At the climax of a World Cup that saw viewing records eclipsed on an almost daily basis, Sunday’s final between Germany and Argentina comfortably became the most-watched soccer game in the history of the United States, with an average of nearly 30 million viewers.
The final in Brazil, which Germany won 1-0 in extra time, was viewed by an average 17.3 million people on ABC -- together with 1.8 million on ESPN’s online streaming service WatchESPN. In addition, the Spanish-language broadcast of the finale at Rio de Janeiro’s famed Maracanã stadium averaged 9.2 million viewers on Univision, with an additional 450,000 fans watching via the network’s online app.
Neither network individually set a viewership record, with the highest-rated games on ABC/ESPN the U.S.-Portugal match in this summer’s World Cup and the 1999 Women’s World Cup final, while Univision’s remains the 2014 Mexico-Netherlands Round of 16 game. But the overall trend continues to skyrocket. Just 14 years ago, the World Cup’s 64 matches averaged a million viewers, then more than doubled four years later, before reaching 3.3 million in 2010. That number has now increased 33 percent to 4.6 million, helped by kick off times in Brazil favorable to U.S. viewers.
Those figures don’t even include the numerous large-scale viewing parties that became a trend during the past four weeks, in growing evidence of soccer breaking out of the niche sports market and into the mainstream. Rather than an out-of-the-blue explosion during this World Cup, the growth has been steady, helped by the improvement in the domestic Major League Soccer as well as NBC’s impressive commitment to English Premier League coverage over the past year.
Still, while soccer is surely here to stay as a major sporting force in the U.S., there are major challenges for the record viewing figures in 2014 to even be matched when the 2018 edition rolls around in Russia. The most obvious of these is the time difference. A game kicking off at 3 p.m. in Moscow would get underway at 7 a.m. on the East Coast and 4 a.m. on the West Coast. Hardly ideal hours to get hyped up for a sporting event, never mind holding the types of mass public gathering that have done so much to fuel the fervor around the U.S. over recent weeks.
And then there's this: the World Cup is leaving ESPN to become the property of Fox, after the network paid $425 million for the rights over the next eight years. It's a move that has already bred concern among many soccer fans. ESPN has dedicated unprecedented hours of coverage to the World Cup outside simply showing the games, both with primetime analysis shows each evening and heavy cross-platform promotion of the event.
The big question for skeptical soccer fans is whether Fox will now do the same. While ESPN’s coverage has excelled by appealing to soccer diehards in the confidence that those new to the sport will come along for the ride, Fox has a history of doing just the opposite.

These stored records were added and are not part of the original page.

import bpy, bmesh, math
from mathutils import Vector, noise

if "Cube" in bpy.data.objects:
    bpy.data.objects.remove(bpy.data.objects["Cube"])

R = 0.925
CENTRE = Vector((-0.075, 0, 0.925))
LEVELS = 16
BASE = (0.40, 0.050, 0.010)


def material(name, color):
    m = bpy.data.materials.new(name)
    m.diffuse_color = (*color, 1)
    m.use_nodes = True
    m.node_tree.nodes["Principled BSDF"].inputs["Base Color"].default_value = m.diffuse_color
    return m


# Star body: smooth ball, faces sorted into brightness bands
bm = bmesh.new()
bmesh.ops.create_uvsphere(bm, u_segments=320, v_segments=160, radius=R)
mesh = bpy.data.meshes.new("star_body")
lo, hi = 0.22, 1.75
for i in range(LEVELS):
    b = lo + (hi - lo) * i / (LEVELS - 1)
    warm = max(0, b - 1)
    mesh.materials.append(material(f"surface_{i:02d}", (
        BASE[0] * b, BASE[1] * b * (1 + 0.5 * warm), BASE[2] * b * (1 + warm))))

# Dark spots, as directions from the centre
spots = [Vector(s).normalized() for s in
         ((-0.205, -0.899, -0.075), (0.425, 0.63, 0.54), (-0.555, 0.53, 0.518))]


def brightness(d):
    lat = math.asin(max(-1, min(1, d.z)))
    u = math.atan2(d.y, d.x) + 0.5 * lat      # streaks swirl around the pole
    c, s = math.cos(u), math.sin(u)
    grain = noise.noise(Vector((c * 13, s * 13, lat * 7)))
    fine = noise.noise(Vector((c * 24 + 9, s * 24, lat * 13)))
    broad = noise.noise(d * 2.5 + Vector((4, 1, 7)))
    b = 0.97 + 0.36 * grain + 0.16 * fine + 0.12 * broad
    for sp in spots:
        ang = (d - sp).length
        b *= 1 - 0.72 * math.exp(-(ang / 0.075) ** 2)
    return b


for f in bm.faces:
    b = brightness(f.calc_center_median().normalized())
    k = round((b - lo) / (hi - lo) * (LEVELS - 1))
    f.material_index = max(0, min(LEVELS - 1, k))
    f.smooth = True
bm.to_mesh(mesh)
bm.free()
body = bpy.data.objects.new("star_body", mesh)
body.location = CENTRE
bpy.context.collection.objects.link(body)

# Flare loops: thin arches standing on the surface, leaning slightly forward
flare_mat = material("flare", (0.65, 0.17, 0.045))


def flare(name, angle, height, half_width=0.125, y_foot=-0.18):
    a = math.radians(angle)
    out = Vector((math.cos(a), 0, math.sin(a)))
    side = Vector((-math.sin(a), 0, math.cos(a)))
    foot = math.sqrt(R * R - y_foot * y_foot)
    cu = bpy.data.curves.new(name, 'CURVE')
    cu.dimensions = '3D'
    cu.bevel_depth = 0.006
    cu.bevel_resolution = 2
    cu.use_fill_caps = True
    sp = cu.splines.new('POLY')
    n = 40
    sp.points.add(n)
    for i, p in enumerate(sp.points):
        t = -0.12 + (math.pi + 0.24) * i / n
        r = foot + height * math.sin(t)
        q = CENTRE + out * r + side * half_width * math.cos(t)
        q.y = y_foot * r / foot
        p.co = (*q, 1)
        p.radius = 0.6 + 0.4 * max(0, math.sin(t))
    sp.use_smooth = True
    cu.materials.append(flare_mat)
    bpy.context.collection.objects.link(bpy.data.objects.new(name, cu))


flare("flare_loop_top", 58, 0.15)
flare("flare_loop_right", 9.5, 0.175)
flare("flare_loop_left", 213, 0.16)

Fox is only three years removed from having a pregame segment of the biggest club game on the planet, the Champions League final, featuring former New York Giants defensive end, Michael Strahan, explaining how the rest of the world’s version of football was different from the NFL. On more than one occasion, the network's coverage has also featured analysis from recently axed CNN anchor and former British tabloid editor, Piers Morgan.
Fox's most controversial strategy came when thrusting college basketball announcer Gus Johnson into the role of their lead soccer voice with the 2018 World Cup in mind. ESPN tried something similar when featuring baseball caller Dave O’Brien on its coverage for the 2006 World Cup. The torrent of abuse was such that ESPN has since utilized almost exclusively British play-by-play announcers. Fox is adamant that its wants an American voice at the heart of the network's soccer coverage, but the decision to utilize one who has needed a crash course in soccer culture, rather than one of the many long-standing American soccer callers, has earned considerable criticism on online forums and on Twitter.

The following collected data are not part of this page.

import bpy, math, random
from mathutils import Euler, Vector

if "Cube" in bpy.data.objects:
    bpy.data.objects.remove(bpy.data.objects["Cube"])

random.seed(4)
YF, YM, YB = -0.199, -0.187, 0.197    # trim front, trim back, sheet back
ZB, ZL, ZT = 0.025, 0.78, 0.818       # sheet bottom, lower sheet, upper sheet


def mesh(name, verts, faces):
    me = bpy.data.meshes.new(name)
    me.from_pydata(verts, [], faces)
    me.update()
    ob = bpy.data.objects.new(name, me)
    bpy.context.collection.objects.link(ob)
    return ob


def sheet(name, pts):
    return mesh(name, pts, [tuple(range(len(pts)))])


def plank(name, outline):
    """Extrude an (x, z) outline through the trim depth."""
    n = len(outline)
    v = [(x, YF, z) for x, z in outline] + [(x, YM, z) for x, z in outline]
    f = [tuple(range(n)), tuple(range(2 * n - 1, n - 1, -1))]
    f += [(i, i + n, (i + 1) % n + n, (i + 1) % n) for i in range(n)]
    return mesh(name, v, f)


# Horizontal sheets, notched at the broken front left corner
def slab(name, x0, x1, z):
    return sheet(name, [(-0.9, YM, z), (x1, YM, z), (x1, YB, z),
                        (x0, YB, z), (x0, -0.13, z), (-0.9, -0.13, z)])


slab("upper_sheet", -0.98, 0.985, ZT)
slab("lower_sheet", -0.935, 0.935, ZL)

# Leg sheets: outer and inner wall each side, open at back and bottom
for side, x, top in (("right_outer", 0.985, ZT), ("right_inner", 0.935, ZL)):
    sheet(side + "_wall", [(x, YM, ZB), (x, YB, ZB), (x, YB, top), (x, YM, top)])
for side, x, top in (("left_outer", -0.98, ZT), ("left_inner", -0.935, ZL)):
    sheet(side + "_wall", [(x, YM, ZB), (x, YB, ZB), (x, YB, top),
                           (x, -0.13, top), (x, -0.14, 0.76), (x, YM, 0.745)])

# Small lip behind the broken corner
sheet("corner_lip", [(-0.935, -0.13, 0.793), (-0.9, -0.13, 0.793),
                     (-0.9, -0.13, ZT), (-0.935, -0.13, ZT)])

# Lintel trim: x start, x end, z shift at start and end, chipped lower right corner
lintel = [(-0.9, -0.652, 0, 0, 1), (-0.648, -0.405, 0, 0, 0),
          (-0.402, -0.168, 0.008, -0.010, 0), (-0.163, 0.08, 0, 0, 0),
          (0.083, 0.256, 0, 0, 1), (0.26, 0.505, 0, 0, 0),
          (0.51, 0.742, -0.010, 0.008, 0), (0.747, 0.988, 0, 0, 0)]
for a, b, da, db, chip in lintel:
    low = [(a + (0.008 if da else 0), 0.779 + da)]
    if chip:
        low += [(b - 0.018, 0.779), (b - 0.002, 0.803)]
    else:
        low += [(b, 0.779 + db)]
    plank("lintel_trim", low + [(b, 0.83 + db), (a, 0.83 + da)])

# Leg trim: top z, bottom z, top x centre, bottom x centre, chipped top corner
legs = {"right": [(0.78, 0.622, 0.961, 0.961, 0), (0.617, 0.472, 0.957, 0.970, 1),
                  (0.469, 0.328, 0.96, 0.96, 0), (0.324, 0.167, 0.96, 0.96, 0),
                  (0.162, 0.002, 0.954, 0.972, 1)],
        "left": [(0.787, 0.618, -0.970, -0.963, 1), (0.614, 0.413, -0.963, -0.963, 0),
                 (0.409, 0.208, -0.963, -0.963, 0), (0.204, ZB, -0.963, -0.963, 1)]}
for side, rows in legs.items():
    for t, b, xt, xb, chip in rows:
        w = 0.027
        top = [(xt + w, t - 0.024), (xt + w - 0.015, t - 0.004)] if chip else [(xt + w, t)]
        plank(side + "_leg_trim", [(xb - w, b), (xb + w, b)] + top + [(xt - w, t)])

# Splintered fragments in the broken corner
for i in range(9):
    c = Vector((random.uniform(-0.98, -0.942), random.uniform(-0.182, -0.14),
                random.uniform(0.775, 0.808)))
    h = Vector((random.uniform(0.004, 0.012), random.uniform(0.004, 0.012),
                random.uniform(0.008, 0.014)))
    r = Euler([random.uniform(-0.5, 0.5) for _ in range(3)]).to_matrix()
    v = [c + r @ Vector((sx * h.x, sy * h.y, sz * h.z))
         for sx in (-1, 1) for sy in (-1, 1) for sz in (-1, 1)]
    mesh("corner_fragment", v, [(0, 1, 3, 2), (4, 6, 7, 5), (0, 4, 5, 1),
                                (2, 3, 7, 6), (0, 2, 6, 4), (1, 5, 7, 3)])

Johnson hasn't been helped by his colleagues, thus far. In contrast to the in-depth analysis provided by ESPN’s revolving group of experts, Fox has tended to take a more light-entertainment stance to its coverage. For the Gold Cup Final last year between the U.S. and Panama, analyst and former U.S. international, Eric Wynalda, included among his three keys to the game the tidbit, “Have some fun.” Such comments now seem jarring when compared with the giant strides taken by both ESPN and NBC in recent years.
Viewing figures could also be hurt by Fox Sports' current lack of a streaming service to match WatchESPN. Fox’s soccer coverage has so far been made available online via Fox Soccer 2Go, but unlike ESPN’s service, it has required viewers pay either $20 for a rolling monthly subscription, or get a 12-month subscription for $140. Last year, Fox Sports launched a new free streaming platform, Fox Sports Go, but it still lacks the reach of its ESPN counterpart.

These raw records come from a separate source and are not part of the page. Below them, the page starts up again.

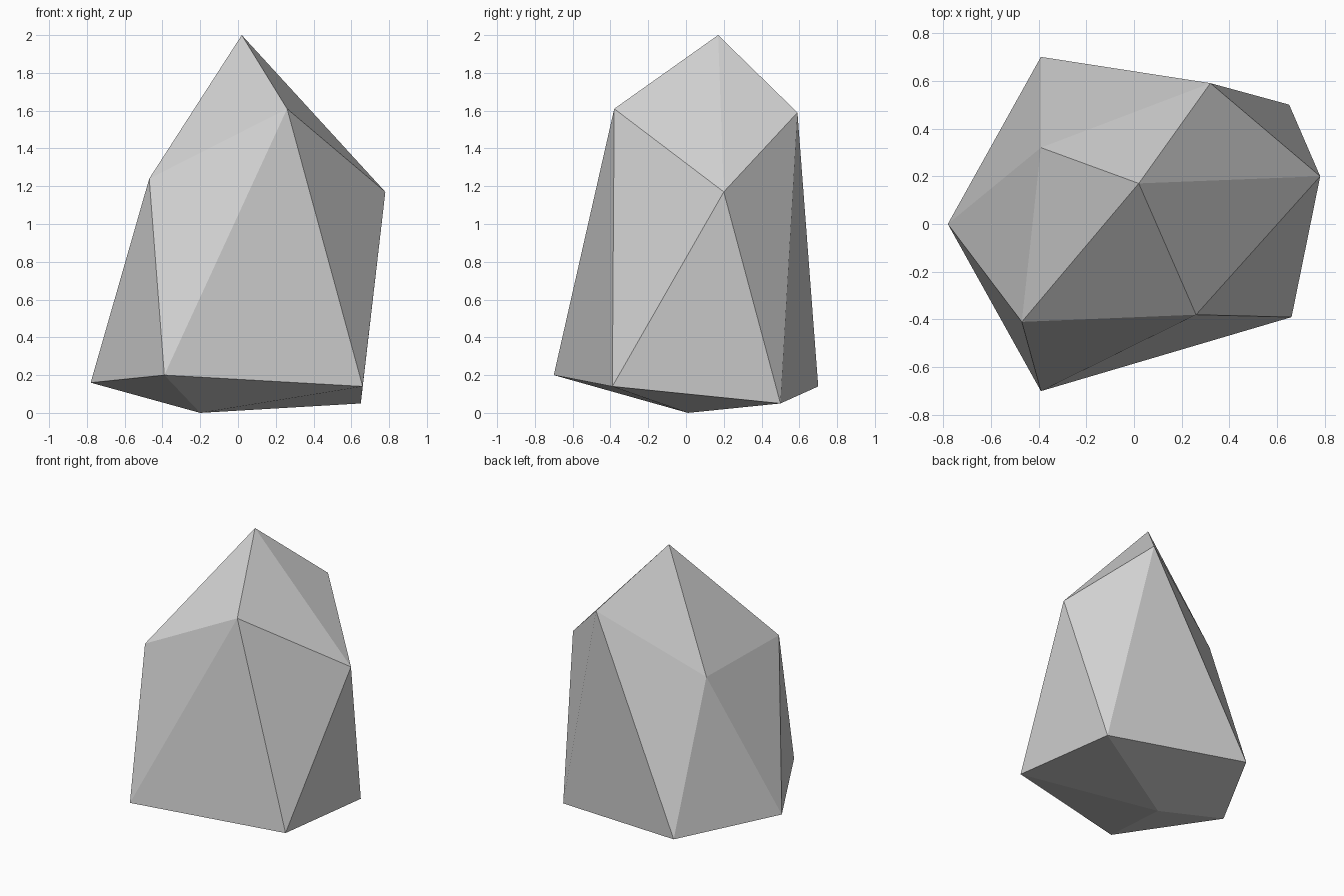
import bpy

cube = bpy.data.objects.get("Cube")
if cube:
    bpy.data.objects.remove(cube, do_unlink=True)

# Stone colour
stone = bpy.data.materials.new("light_grey_stone")
stone.use_nodes = True
colour = (0.64, 0.64, 0.64, 1.0)
stone.diffuse_color = colour
bsdf = stone.node_tree.nodes["Principled BSDF"]
bsdf.inputs["Base Color"].default_value = colour
bsdf.inputs["Roughness"].default_value = 0.9

# Rock outline: an irregular twenty-sided solid made of two rings and two tips
peak = (0.02, 0.17, 2.0)
shoulder = [(-0.47, -0.41, 1.24), (0.26, -0.38, 1.61), (0.78, 0.20, 1.17),
            (0.32, 0.59, 1.59), (-0.39, 0.32, 1.19)]
foot = [(-0.39, -0.70, 0.20), (0.66, -0.39, 0.14), (0.65, 0.50, 0.05),
        (-0.39, 0.70, 0.14), (-0.78, 0.0, 0.16)]
base = (-0.20, 0.01, 0.0)

n = len(shoulder)
verts = [*shoulder, *foot, peak, base]
top, bottom = 2 * n, 2 * n + 1

# Cap, zigzag side band and underside
faces = []
for i in range(n):
    j = (i + 1) % n
    faces += [(i, j, top),
              (n + i, j, i),
              (n + i, n + j, j),
              (n + j, n + i, bottom)]

mesh = bpy.data.meshes.new("rock")
mesh.from_pydata(verts, [], faces)
mesh.materials.append(stone)
mesh.update()
rock = bpy.data.objects.new("rock", mesh)
bpy.context.collection.objects.link(rock)
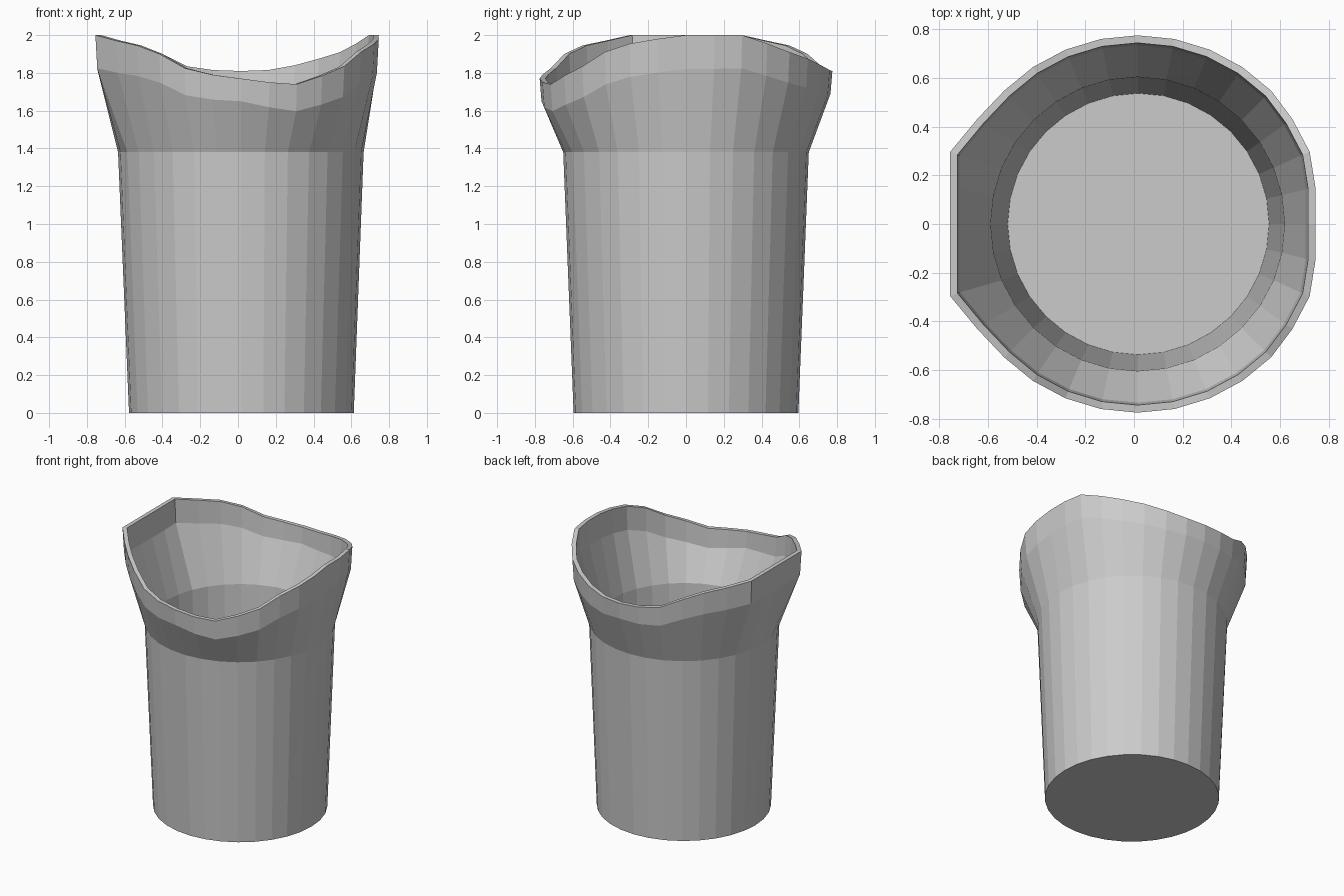
import bpy, bmesh
from math import sin, cos, radians

if "Cube" in bpy.data.objects:
    bpy.data.objects.remove(bpy.data.objects["Cube"])

SIDES = 32
STEP = 360 / SIDES

# wavy rim heights, counter-clockwise from +x
RIM_Z = [2.00, 2.00, 2.00, 1.955, 1.91, 1.875, 1.84, 1.815,
         1.81, 1.815, 1.835, 1.90, 1.945, 1.97, 2.00, 2.00,
         2.00, 2.00, 2.00, 1.97, 1.945, 1.90, 1.825, 1.79,
         1.77, 1.75, 1.74, 1.785, 1.835, 1.91, 1.955, 1.98]


def circle(r, cx, z):
    return [(cx + r * cos(radians(i * STEP)), r * sin(radians(i * STEP)), z)
            for i in range(SIDES)]


def lip(r, inset, drop):
    """Flared ring: flat on the left side, slightly squashed on the right."""
    pts = []
    for i in range(SIDES):
        a = radians(i * STEP)
        x = min(0.015 + r * cos(a), r - 0.02)
        if 14 <= i <= 18:
            x = 0.02 - r
        elif i in (13, 19):
            x -= 0.015
        if x > 0.6:
            x -= 0.01 * cos(a)
        y = r * sin(a)
        k = 1 - inset / r
        z = RIM_Z[i] - drop * (0.12 + 0.06 * abs(cos(a)))
        pts.append((x * k, y * k, z))
    return pts


# outside from base to rim, then down the inside to the floor
profile = [circle(0.595, 0.018, 0.0),
           circle(0.65, 0.015, 1.38),
           lip(0.765, 0.0, 1),
           lip(0.775, 0.0, 0),
           lip(0.775, 0.031, 0),
           lip(0.765, 0.031, 1),
           circle(0.604, 0.015, 1.385),
           circle(0.537, 0.018, 0.05)]

bm = bmesh.new()
rings = [[bm.verts.new(p) for p in ring] for ring in profile]
for lo, hi in zip(rings, rings[1:]):
    for i in range(SIDES):
        j = (i + 1) % SIDES
        bm.faces.new((lo[i], lo[j], hi[j], hi[i]))
bm.faces.new(rings[0][::-1])   # underside
bm.faces.new(rings[-1])        # inner floor
bmesh.ops.recalc_face_normals(bm, faces=bm.faces)

mesh = bpy.data.meshes.new("flared_cup")
bm.to_mesh(mesh)
bm.free()
cup = bpy.data.objects.new("flared_cup", mesh)
bpy.context.collection.objects.link(cup)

After the phenomenal success of the 2014 World Cup in the U.S., all these factors will mean there will be ever-increasing attention on Fox Sports, with the new Spanish-language rights holder, Telemundo, likely to target dissatisfied viewers to switch over. Next year’s Women’s World Cup, in Canada, could be a key event for Fox Sports to show it has the chops to match ESPN, which bowed out with a bang.